We hear it all the time, "I felt this pop in my knee." It may occur skiing, playing basketball, soccer, or even while at work. Rest assured that when you feel it, you will know something happened in your knee. The "pop" sensation is often followed by swelling, instability, and a trip to see me!
So what is the ACL (Anterior Cruciate Ligament)? The ACL is one of two ligaments that sit in the center of our knee in a crossing pattern. (The name "cruciate" comes from the Latin cruci or crux meaning cross.) The ACL is responsible for what is called anterior/posterior stability or you knee shifting forwards and backwards, as well as some rotational movements. Often individuals tear the ligament with a non-contact injury like twisting their knee, pivoting, or shifting with their leg planted. All of these movements cause the femur bone and tibia bone, where the ACL attaches, to shift and put stress on the ligament. If the stress becomes too great the ligament will give resulting in an ACL tear.
Usually after the tear, one will experience a period of reduced range of motion, swelling, and instability. This is often when the patient is seen for their first in office appointment. X-ray studies are almost always negative in ACL tears. Physical exam findings will show swelling and positive testing for laxity or looseness in the knee. Often, patients are sent for MRI scans which will confirm the diagnosis of an ACL tear, and rule out other injury to the meniscus or ligaments.
Patients will begin a short course of physical therapy to regain range of motion. It is always recommended that patients have a return of their range of motion and a reduction of their swelling before under going ACL reconstructive surgery. Motion before surgery always dictates motion after surgery, so it is much easier to rehab a knee if the motion was regained before surgery. At this point a lot of individuals are feeling significantly better, their swelling is down and motion is back; they are thinking--"Why am I having surgery?" Which is not a terrible question. So let me answer it.
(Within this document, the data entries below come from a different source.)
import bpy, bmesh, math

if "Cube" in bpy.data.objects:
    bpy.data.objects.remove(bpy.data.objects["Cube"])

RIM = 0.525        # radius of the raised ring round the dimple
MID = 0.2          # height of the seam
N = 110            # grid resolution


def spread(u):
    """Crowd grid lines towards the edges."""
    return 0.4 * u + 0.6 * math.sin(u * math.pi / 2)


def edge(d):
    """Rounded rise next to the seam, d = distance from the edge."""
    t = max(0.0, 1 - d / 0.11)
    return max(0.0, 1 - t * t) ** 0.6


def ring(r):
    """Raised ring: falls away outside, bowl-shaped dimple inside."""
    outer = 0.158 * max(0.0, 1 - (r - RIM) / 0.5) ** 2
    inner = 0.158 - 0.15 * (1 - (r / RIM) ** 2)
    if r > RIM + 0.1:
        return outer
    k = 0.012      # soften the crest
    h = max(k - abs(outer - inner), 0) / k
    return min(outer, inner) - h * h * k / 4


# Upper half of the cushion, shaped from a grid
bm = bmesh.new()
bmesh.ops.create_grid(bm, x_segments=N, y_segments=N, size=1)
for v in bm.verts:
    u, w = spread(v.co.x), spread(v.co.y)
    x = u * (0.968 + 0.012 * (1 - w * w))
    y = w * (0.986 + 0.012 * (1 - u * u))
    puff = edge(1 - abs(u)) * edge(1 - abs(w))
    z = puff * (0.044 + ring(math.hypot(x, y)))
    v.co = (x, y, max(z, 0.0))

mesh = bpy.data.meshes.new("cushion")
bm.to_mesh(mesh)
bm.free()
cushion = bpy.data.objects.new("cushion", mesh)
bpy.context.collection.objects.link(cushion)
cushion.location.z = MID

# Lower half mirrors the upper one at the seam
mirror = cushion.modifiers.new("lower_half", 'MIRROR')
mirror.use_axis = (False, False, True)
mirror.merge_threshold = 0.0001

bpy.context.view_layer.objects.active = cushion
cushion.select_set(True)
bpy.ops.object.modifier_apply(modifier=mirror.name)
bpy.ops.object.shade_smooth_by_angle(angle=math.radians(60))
The ACL stabilizes the knee from shifting whether that be big noticeable shifts or small more micro-shifting. Each time the knee shifts there is potential for injury or tearing to the meniscus, and damage to the articular cartilage on the ends of the bones. The more times the knee shifts the more damage or at least risk for damage a patient accumulates.
Ok, now you have decided to have surgery right? Well the first decision you have to make is what type of tissue to use to reconstruct the ACL. This is a bit of a hot topic but I will break it down for you with the speech I usually give patients. Autograft (your own tissue) vs Allograft (cadaver) has been debated and honestly if you ever have a chance to use your own tissue you probably should. There are always disease transmission risks with any cadaver tissue--they are very small! However if you are that 1 in million person you will not care what the odds were. Also there are multiple studies that show there is an increased risk of graft failure in allografts compared with autografts. Here are a few example studies: 1. Autograft vs Allograft ACL Reconstructions: A Prospective, Randomized Clinical Study with Minimum 10 Year Follow-up 2. Prospective Comparative Study of ACL Reconstruction Between Using Hamstring Autograft and Soft Tissue Allograft
There are 3 types of autografts most surgeons choose from: patella tendon, hamstring, and quadriceps. All have pros and cons and in a good surgeon's hands would have fine choices for your graft. I will just give you a run down of each. Patella tendon, also know as a BTB graft has been around the longest and is considered the gold standard we compare everything else too. It takes a small portion of the patella tendon from the front of the knee and usually also a piece of bone from both the patella and the tibia "(shin bone) to form the graft. This is a strong graft similar to a native ACL however some patients especially those older than teens tend to get some knee cap pain from this graft. Hamstring tendon grafts have also been around a long time and take a small piece of the hamstring from the back of the thigh from it's attachment on the shin bone. This does not involve removing any bone, but does not act as much like a native ACL and some think it can stretch a bit. A quadriceps tendon graft removes a small portion of the central quadriceps tendon with or without a small piece of the patella bone. The quad graft is a newer graft and fewer surgeons are using it on a regular basis, it does have similar properties to a native ACL.
Surgery involves removing the old torn ACL and drilling bone tunnels in the tibia and femur. These tunnels will allow for the graft to be pulled into the knee and secured with metal buttons or screws that come in a variety or materials. Rehab protocols will vary by surgeon, some will place patients in post operative braces and on crutches, some will begin physical therapy with in days or weeks. The most important thing to remember when it comes to rehabilitation is that it will take 9-12 months for the graft to mature and heal. That means a slow return to activities! I cannot stress that enough. I could do a whole separate blog on ACL rehab. If you take nothing else from this remember that everyone will heal at a different rate and it is important to listen to your body and doctor. Often a return to full athletic sport may take up to one year depending on the sport and athlete.